Prague - A report ordered by Transport Minister Aleš Řebíček (ODS) has shown that taking public transport generally does not pay off in the Czech Republic.
Environment Minister Martin Bursík (Green Party) has called on the government to change its investment plans and pledge to support public transport, especially railways, more than individual car transport. But Řebíček has no such intentions.
Trains take too much time
The report, compiled by the Transport Research Centre, shows that only passengers with lots of free time will want to take the train to go from Prague to Liberec, Zlín or Karlovy Vary, or from Brno to České Budějovice, Plzeň or Olomouc. On these routes, the travel time is about twice as long as for those who drive.
The government ordered the report in September last year and was supposed to redesign its planned transport projects based on the findings. Řebíček has now presented the findings to the cabinet but says no changes to investments are necessary. He has merely suggested a non-binding resolution asking his ministry to "use the findings for further planning".
But Bursík insists the transport policy should change. He says the government should support investments that will help railways compete with individual road transport.
Fighting over billions
The dispute over the transport analysis is just a prelude to a more serious discussion on which specific transport projects should receive state and EU funding in the following years.
A schedule of public investments in transport infrastructure was designed by former PM Miloš Zeman's government and has been continuously updated. It comprises a list of individual road and railway segments which are to be assigned financial amounts to be invested in the next few years.
So far, Czech governments have made the construction of new motorways a priority. The Greens say more money has to be invested in railways and ring-roads. Řebíček, on the other hand, asserts that it is more important to repair existing roads, which are often in emergency condition.
Auditors advise caution
Independent experts, including František Dohnal, head of the Supreme Audit Office (NKÚ), warn that building according to the schedule may not pay off, since no one has yet found out which transport projects will most benefit the country's economic development and which will least damage the environment.
Řebíček's report, comparing travel times for road and rail transport, was commissioned in response to NKÚ's requirement that further investments should be based on a more detailed study.

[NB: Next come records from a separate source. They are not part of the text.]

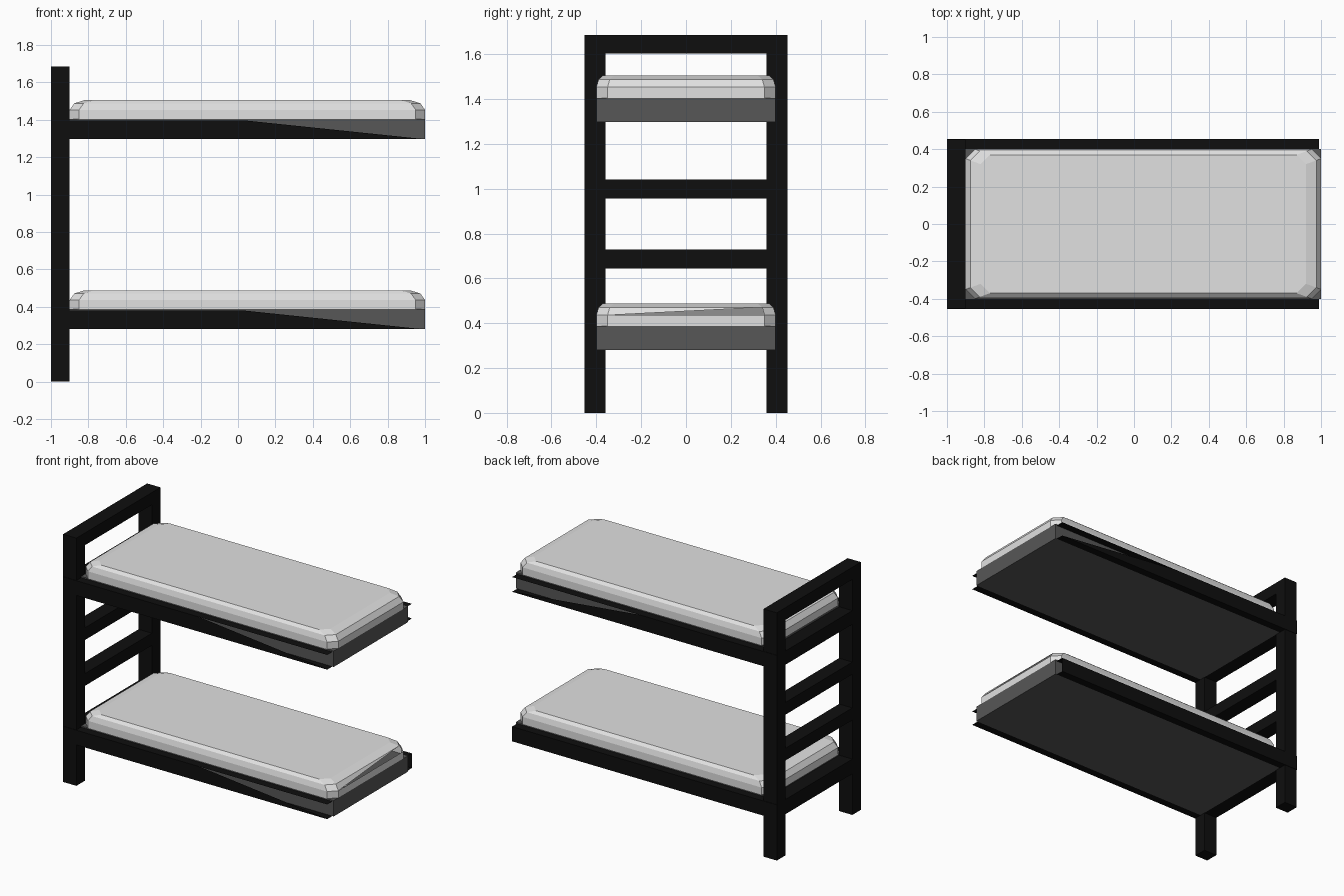
import bpy
import bmesh

cube = bpy.data.objects.get("Cube")
if cube:
    bpy.data.objects.remove(cube, do_unlink=True)


def material(name, value):
    mat = bpy.data.materials.new(name)
    mat.use_nodes = True
    colour = (value, value, value, 1)
    mat.diffuse_color = colour
    mat.node_tree.nodes["Principled BSDF"].inputs["Base Color"].default_value = colour
    return mat


black = material("black_frame", 0.0045)
charcoal = material("charcoal_base", 0.095)
pale = material("pale_mattress", 0.75)


def finish(name, bm, mat):
    mesh = bpy.data.meshes.new(name)
    bm.to_mesh(mesh)
    bm.free()
    mesh.materials.append(mat)
    obj = bpy.data.objects.new(name, mesh)
    bpy.context.collection.objects.link(obj)
    return obj


def box(name, low, high, mat):
    bm = bmesh.new()
    bmesh.ops.create_cube(bm, size=1)
    for v in bm.verts:
        v.co = [(a + b) / 2 + c * (b - a) for a, b, c in zip(low, high, v.co)]
    return finish(name, bm, mat)


def side_rail(name, side, low, high, notched):
    """Channel rail, open at the free end; some have a tapered outer face."""
    outer, inner = side * 0.455, side * 0.4
    start, end = -1, 0.99
    bm = bmesh.new()

    def face(points):
        f = bm.faces.new([bm.verts.new(p) for p in points])
        if side > 0:
            f.normal_flip()

    face([(start, outer, high), (end, outer, high), (end, inner, high), (start, inner, high)])
    face([(start, inner, low), (end, inner, low), (end, outer, low), (start, outer, low)])
    top_end = 0.03 if notched else end
    face([(start, outer, low), (end, outer, low), (top_end, outer, high), (start, outer, high)])
    return finish(name, bm, black)


def mattress(name, base, notched):
    """Stacked eight-sided rings with cut corners and a rounded top edge."""
    bm = bmesh.new()
    rings = []
    for z, inset_x, inset_y, cut in [(0, 0, 0, 0.05), (0.048, 0, 0, 0.05),
                                     (0.083, 0.025, 0.01, 0.05), (0.1, 0.08, 0.03, 0.05)]:
        x0, x1 = -0.9 + inset_x, 1 - inset_x
        y = 0.4 - inset_y
        outline = [(x0 + cut, -y), (x1 - cut, -y), (x1, cut - y), (x1, y - cut),
                   (x1 - cut, y), (x0 + cut, y), (x0, y - cut), (x0, cut - y)]
        rings.append([bm.verts.new((px, py, base + z)) for px, py in outline])
    for level, (a, b) in enumerate(zip(rings, rings[1:])):
        for i in range(8):
            j = (i + 1) % 8
            if notched and level == 1 and i == 2:
                bm.faces.new((a[i], b[j], b[i]))
            else:
                bm.faces.new((a[i], a[j], b[j], b[i]))
    bm.faces.new(rings[-1])
    bm.faces.new(rings[0][::-1])
    return finish(name, bm, pale)


# Two end posts
for label, side in (("right", -1), ("left", 1)):
    edges = sorted((side * 0.36, side * 0.452))
    box(label + "_post", (-1, edges[0], 0), (-0.9, edges[1], 1.685), black)

# Ladder rungs and top bar between the posts
for label, low, high in (("lower_bed_bar", 0.28, 0.38), ("lower_rung", 0.645, 0.728),
                         ("upper_rung", 0.957, 1.04), ("upper_bed_bar", 1.297, 1.39),
                         ("top_bar", 1.602, 1.685)):
    box(label, (-1, -0.36, low), (-0.9, 0.36, high), black)

# Two bunks: base, side rails and mattress
for label, low in (("lower", 0.28), ("upper", 1.297)):
    upper = label == "upper"
    box(label + "_base", (-0.9, -0.4, low), (1, 0.4, low + 0.108), charcoal)
    side_rail(label + "_front_rail", -1, low, low + 0.1, True)
    side_rail(label + "_back_rail", 1, low, low + 0.1, upper)
    mattress(label + "_mattress", low + 0.108, not upper)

The Greens want the government to use the findings to change the schedule of transport projects for next year. For now, Řebíček has sent the schedule to other ministers, and the cabinet should make a decision in September.
Adapted and republished by Prague Daily Monitor.